Note: We can also insert tie cells manually with the command connect_tie_cells. The command inserts tie cells and connects them to specified cell ports, while meeting maximum fanout and maximum wire length specified in the command.

Wednesday, 2 April 2014

Congestion in VLSI Physical Design FLow

Congestion in VLSI Physical Design Flow

Here let us discuss about congestion. What is Congestion? What are the reasons for Congestion? How congestion can be fixed?

What is Congestion?
If the number of routing tracks available for routing in one particular area is less than the required routing tracks then the area said to be congested. There will be a limit for number of nets that can be routed through particular area.

What are the reasons for Congestion?
  • High Standard cell density in small area
  • Placement of standard cells near macros
  • High pin density at the edge of macro
  • Bad floorplan
  • During IO optimization tool does buffering, So lot of cells placed in the core area
How congestion can be Analysed?
Congestion can be analysed by using congestion map as shown below figure.

  • If the congestion is not too severe, The actual route can be detoured around congested area. The detoured nets will have worse RC delays than actual VR estimates.
  • If the congestion is too severe, the design can be un-routable. This is really not good. It is important to minimize or eliminate the congestion before continuing.

How to fix Congestion?
  • Rerun the fast placement with Congestion driven option (Congestion driven placement)
  • Modify physical constraints such as adjust cell density in congested areas. Because higher cell density cause for congestion. 
  • Use/Modify proper blockages. i.e., Soft blockages, Hard blockages, Macro Padding are used proper locations to minimize the congestion near macros.
  • Modify floorplaning such as moving macros, change core shape/size, Move pins to give enough room for routing
What happens during congestion driven placement?
As discussed earlier, Congestion driven placement is performed to reduce the congestion.
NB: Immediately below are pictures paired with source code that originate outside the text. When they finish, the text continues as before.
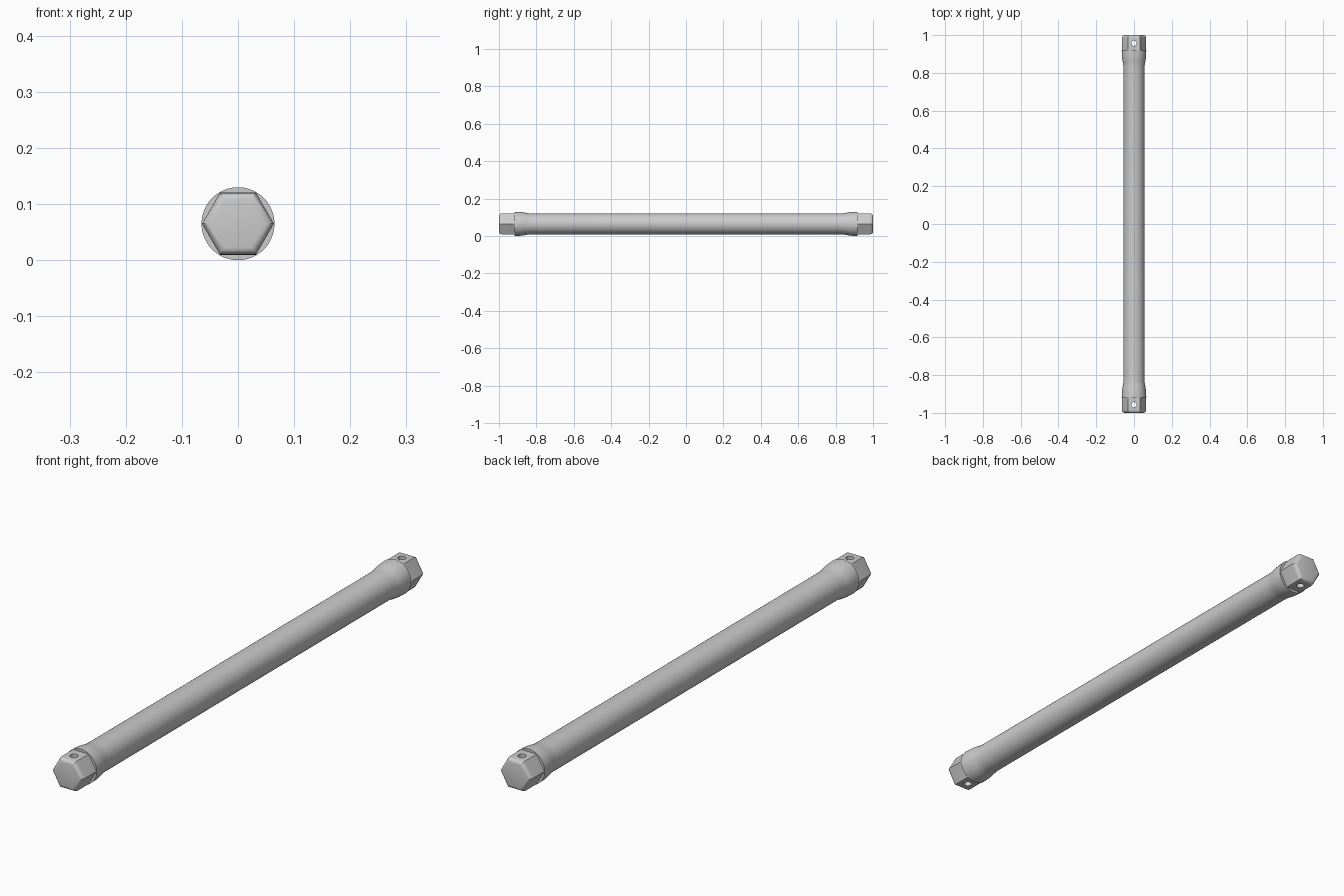
import bpy, bmesh
from math import sin, cos, pi

if "Cube" in bpy.data.objects:
    bpy.data.objects.remove(bpy.data.objects["Cube"])

ZC = 0.065  # height of the bar's axis


def lathe(name, profile, sides):
    """Sweep (y, radius) points around the bar's axis and cap both ends."""
    bm = bmesh.new()
    rings = [[bm.verts.new((r * cos(2 * pi * i / sides), y, ZC + r * sin(2 * pi * i / sides)))
              for i in range(sides)] for y, r in profile]
    for a, b in zip(rings, rings[1:]):
        for i in range(sides):
            j = (i + 1) % sides
            bm.faces.new((a[i], a[j], b[j], b[i]))
    bm.faces.new(rings[0])
    bm.faces.new(rings[-1])
    bmesh.ops.recalc_face_normals(bm, faces=bm.faces)
    mesh = bpy.data.meshes.new(name)
    bm.to_mesh(mesh)
    bm.free()
    obj = bpy.data.objects.new(name, mesh)
    bpy.context.collection.objects.link(obj)
    return obj


def activate(obj):
    bpy.ops.object.select_all(action='DESELECT')
    obj.select_set(True)
    bpy.context.view_layer.objects.active = obj


def smooth(obj):
    activate(obj)
    bpy.ops.object.shade_smooth_by_angle(angle=pi / 6)


# Round shaft with a flared collar at each end
flare = [(0.83, 0.056), (0.845, 0.0572), (0.86, 0.0598), (0.875, 0.0624),
         (0.89, 0.064), (0.918, 0.065)]
smooth(lathe("shaft", [(-y, r) for y, r in reversed(flare)] + flare, 64))

# Hexagonal drive ends with rounded tips and a cross hole
R, F, STEPS = 0.064, 0.015, 4
tip = [(0.9, R)] + [(1 - F + F * sin(k * pi / 2 / STEPS), R - F + F * cos(k * pi / 2 / STEPS))
                    for k in range(STEPS + 1)]
for side, label in ((-1, "front"), (1, "back")):
    end = lathe(label + "_hex_drive", [(side * y, r) for y, r in tip], 6)
    bpy.ops.mesh.primitive_cylinder_add(vertices=32, radius=0.014, depth=0.3,
                                        location=(0, side * 0.957, ZC))
    cutter = bpy.context.object
    cutter.name = label + "_hole_cutter"
    cutter.hide_render = True
    activate(end)
    mod = end.modifiers.new("cross_hole", 'BOOLEAN')
    mod.operation, mod.solver, mod.object = 'DIFFERENCE', 'EXACT', cutter
    bpy.ops.object.modifier_apply(modifier=mod.name)
    bpy.data.objects.remove(cutter)
    smooth(end)
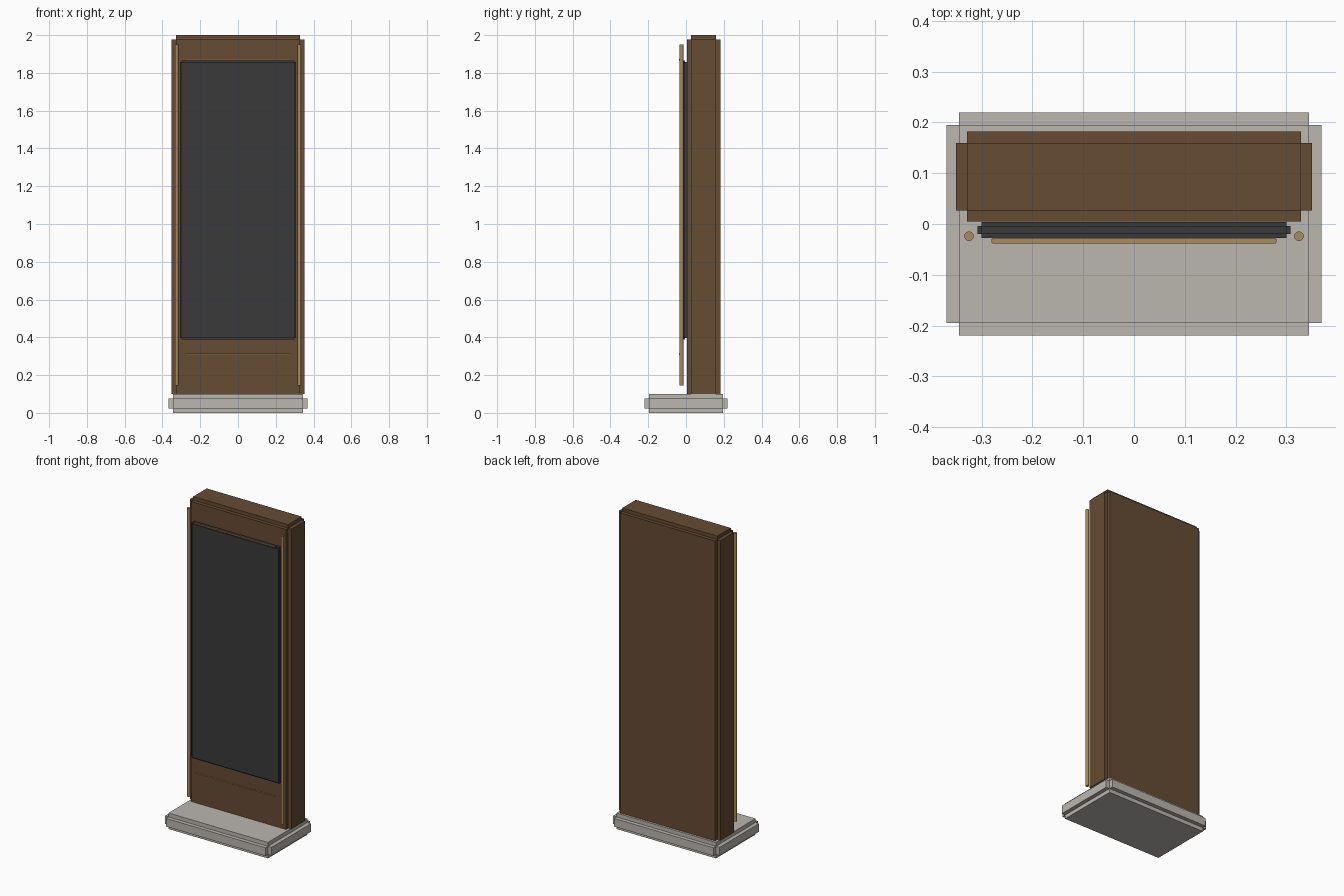
import bpy, bmesh
from mathutils import Matrix, Vector

if "Cube" in bpy.data.objects:
    bpy.data.objects.remove(bpy.data.objects["Cube"])


def material(name, rgb):
    # sRGB 0-255 to linear
    lin = [((c / 255 + 0.055) / 1.055) ** 2.4 for c in rgb]
    m = bpy.data.materials.new(name)
    m.diffuse_color = (*lin, 1)
    m.use_nodes = True
    m.node_tree.nodes["Principled BSDF"].inputs["Base Color"].default_value = m.diffuse_color
    return m


BROWN = material("brown_wood", (102, 76, 51))
STONE = material("pale_stone", (187, 183, 176))
DARK = material("dark_screen", (58, 58, 58))
BRASS = material("brass", (168, 140, 96))


def finish(name, bm, mat):
    me = bpy.data.meshes.new(name)
    bm.to_mesh(me)
    bm.free()
    me.materials.append(mat)
    ob = bpy.data.objects.new(name, me)
    bpy.context.collection.objects.link(ob)
    return ob


def stepped_box(name, lo, hi, r, mat):
    """Box with notched edges: three crossing boxes, each full size on one axis."""
    lo, hi = Vector(lo), Vector(hi)
    centre, size = (lo + hi) / 2, hi - lo
    bm = bmesh.new()
    for axis in range(3):
        s = [size[i] - (0 if i == axis else 2 * r) for i in range(3)]
        bmesh.ops.create_cube(bm, size=1, matrix=Matrix.Translation(centre) @ Matrix.Diagonal((*s, 1)))
    return finish(name, bm, mat)


def rod(name, x, y, z0, z1, radius, mat):
    bm = bmesh.new()
    bmesh.ops.create_cone(bm, cap_ends=True, segments=12, radius1=radius, radius2=radius,
                          depth=z1 - z0, matrix=Matrix.Translation((x, y, (z0 + z1) / 2)))
    return finish(name, bm, mat)


# Base plinth
stepped_box("base", (-0.369, -0.22, 0), (0.369, 0.22, 0.10), 0.0245, STONE)
# Upright wooden panel, sunk into the base
stepped_box("panel", (-0.351, 0.005, 0.078), (0.351, 0.182, 2.0), 0.022, BROWN)
# Display screen
stepped_box("screen", (-0.308, -0.028, 0.388), (0.308, 0.004, 1.866), 0.008, DARK)

# Vertical side rods
for side, x in (("left", -0.325), ("right", 0.325)):
    rod(side + "_rod", x, -0.024, 0.145, 1.95, 0.0095, BRASS)

# Horizontal trim strips above and below the screen
for place, z in (("upper", 1.87), ("lower", 0.31)):
    stepped_box(place + "_trim", (-0.281, -0.038, z - 0.004), (0.281, -0.028, z + 0.004), 0.002, BRASS)
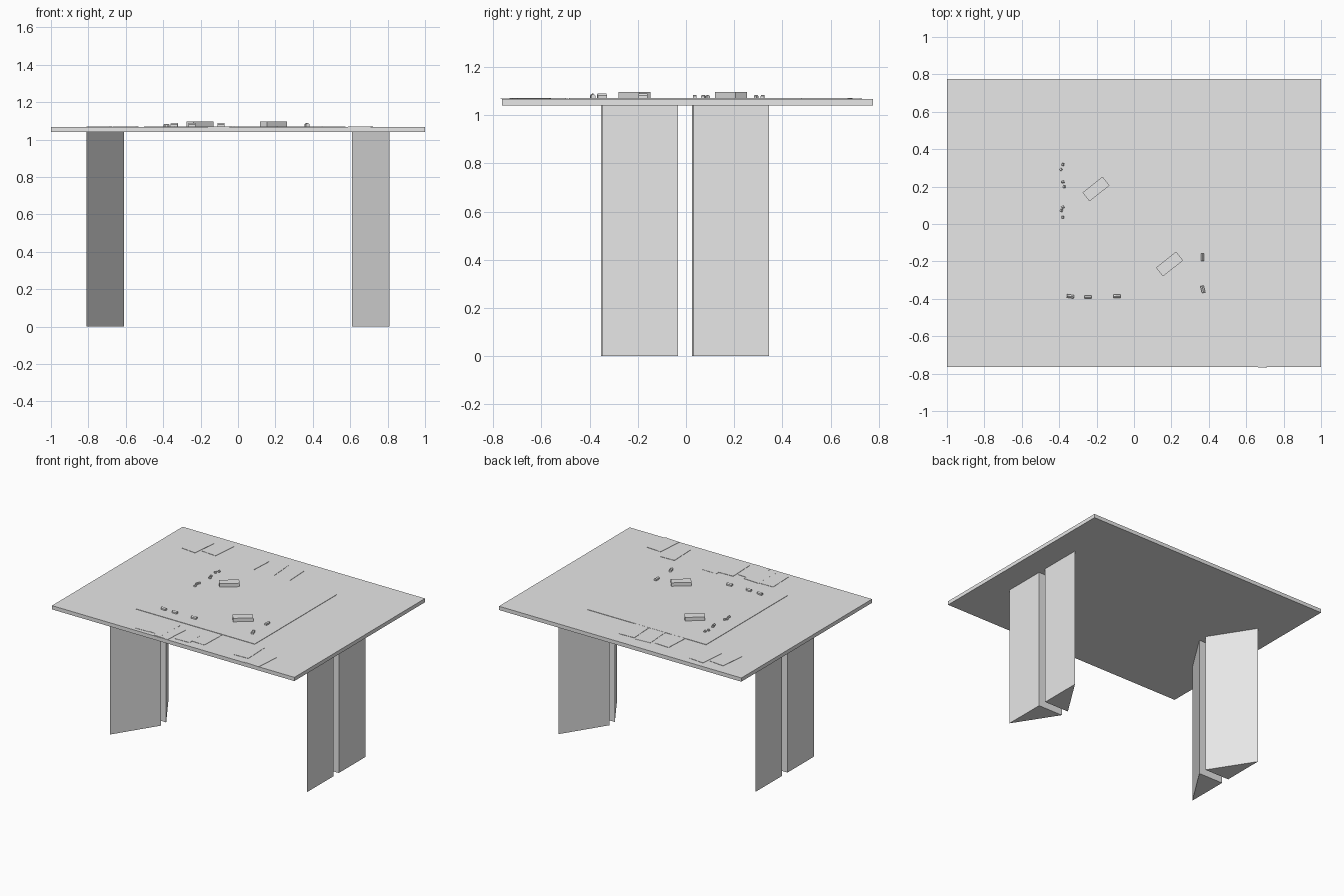
import bpy
from math import radians
from mathutils import Matrix

cube = bpy.data.objects.get("Cube")
if cube:
    bpy.data.objects.remove(cube)

grey = bpy.data.materials.new("plain grey")
grey.use_nodes = True
grey.diffuse_color = (0.8, 0.8, 0.8, 1)
grey.node_tree.nodes["Principled BSDF"].inputs["Base Color"].default_value = (0.8, 0.8, 0.8, 1)

UNDERSIDE, TOP = 1.04, 1.068
BOARD_TOP = TOP + 0.003


def prism(name, outline, height, matrix):
    """Extrude a counter-clockwise outline along local z."""
    n = len(outline)
    verts = [(x, y, z) for z in (0, height) for x, y in outline]
    faces = [tuple(reversed(range(n))), tuple(range(n, 2 * n))]
    faces += [(i, (i + 1) % n, n + (i + 1) % n, n + i) for i in range(n)]
    mesh = bpy.data.meshes.new(name)
    mesh.from_pydata([matrix @ Matrix.Translation(v).translation for v in verts], [], faces)
    mesh.materials.append(grey)
    obj = bpy.data.objects.new(name, mesh)
    bpy.context.collection.objects.link(obj)
    return obj


def box(name, x, y, z, width, depth, height, turn=0):
    w, d = width / 2, depth / 2
    place = Matrix.Translation((x, y, z)) @ Matrix.Rotation(radians(turn), 4, "Z")
    return prism(name, [(-w, -d), (w, -d), (w, d), (-w, d)], height, place)


def house(name, x, y, length, width, height, turn):
    """Gabled block with its ridge along the turned x axis."""
    w = width / 2
    eave = height * 0.6
    section = [(-w, 0), (w, 0), (w, eave), (0, height), (-w, eave)]
    place = (Matrix.Translation((x, y, BOARD_TOP)) @ Matrix.Rotation(radians(turn), 4, "Z")
             @ Matrix.Rotation(radians(90), 4, "Z") @ Matrix.Rotation(radians(90), 4, "X")
             @ Matrix.Translation((0, 0, -length / 2)))
    return prism(name, section, height=length, matrix=place)


# Table top and playing board
box("table_top", 0, 0.006, UNDERSIDE, 2, 1.54, TOP - UNDERSIDE)
box("game_board", -0.012, -0.003, TOP, 0.98, 0.965, BOARD_TOP - TOP)

# Four wedge legs, right angle towards the outer middle
for side, side_name in ((-1, "right"), (1, "left")):
    for end, end_name in ((-1, "front"), (1, "back")):
        shift = -0.004 + 0.003 * side
        outline = [(side * 0.81, end * 0.032 + shift),
                   (side * 0.81, end * 0.345 + shift),
                   (side * 0.61, end * 0.032 + shift)]
        if side * end < 0:
            outline.reverse()
        prism(f"{end_name}_{side_name}_leg", outline, UNDERSIDE, Matrix())

# Flat cards along the front and back edges: x, y, turn
cards = [(-0.28, -0.635, 2), (-0.17, -0.63, -3), (-0.1, -0.66, -4), (0.04, -0.62, 2),
         (0.15, -0.59, -2), (0.51, -0.6, 2), (0.655, -0.665, -4),
         (-0.74, 0.585, -6), (-0.6, 0.625, -5),
         (-0.265, 0.56, -3), (-0.11, 0.575, 4), (0.025, 0.57, 3)]
for i, (x, y, turn) in enumerate(cards):
    box(f"card_{i + 1}", x, y, TOP, 0.12, 0.2, 0.002 + 0.0003 * (i % 2), turn)

# Two stacked card decks on the board
for name, x, y in (("back_deck", -0.203, 0.187), ("front_deck", 0.19, -0.214)):
    box(name, x, y, BOARD_TOP, 0.137, 0.06, 0.026, 38.5)

# Large houses: x, y, turn
for i, (x, y, turn) in enumerate([(-0.34, -0.387, -8), (-0.246, -0.39, 0), (-0.091, -0.386, 2),
                                  (0.366, -0.178, 90), (0.368, -0.349, 105)]):
    house(f"large_house_{i + 1}", x, y, 0.038, 0.018, 0.018, turn)

# Small houses: x, y, turn
for i, (x, y, turn) in enumerate([(-0.38, 0.318, 80), (-0.39, 0.291, 50), (-0.38, 0.225, 10),
                                  (-0.372, 0.2, 85), (-0.38, 0.09, 30), (-0.388, 0.072, 70),
                                  (-0.38, 0.037, 90)]):
    house(f"small_house_{i + 1}", x, y, 0.014, 0.013, 0.013, turn)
During congestion driven placement, the cells (Higher cell density) which caused for congestion are spread apart. If the cells along timing critical paths are spread apart to minimize congestion, What happens? 

If the cells along timing critical paths spread apart, the timing constraints along that particular paths are not met which cause for timing violations. But these violations can be fixed during incremental optimization. 

What are the care should be taken using congestion driven option?
  • If there is some congestion, use medium effort option
  • If the congestion is bad, use high effort option
  • If there is no congestion, Don't use congestion driven option. If we use congestion driven option in this case, It takes more rum time for placement.
How modify physical constraints reduce congestion?
As discussed earlier, Higher cell density can cause for congestion. By default the cell density can be upto 95%. We can reduce the cell density at congested areas by using coordinate option.
As shown in below figure, we can set cell density to a flexible number to reduce the congestion by using the command 
set_congestion_options - max_util 0.6\
                                        - coordinate {x1 y1 x2 y2}

Here we set the maximum cell density  upto 60% and given the coordinates for the particular area.


How blockages and macro padding(Halos) reduce congestion?
 By using blockages and halos, They prevent the tool placing cells in that particular locations to give enough space for routing near the macros. For more details, please refer Blockages halos post.



Soft Blockages created only for the channels between macros (or) Between macro & the core boundary to give enough space for routing.

Hard blockages always created on the four sides of macro for not to place standard cells or macros near to the macro.
Macro Padding: If the design contains macros that are not placed near another macro (or) the edge of the core then macro padding(Halo) is created. Standard cells cant be placed in this region which give more routing resources to the signal routes.

References:
Synopsys IC Compiler manual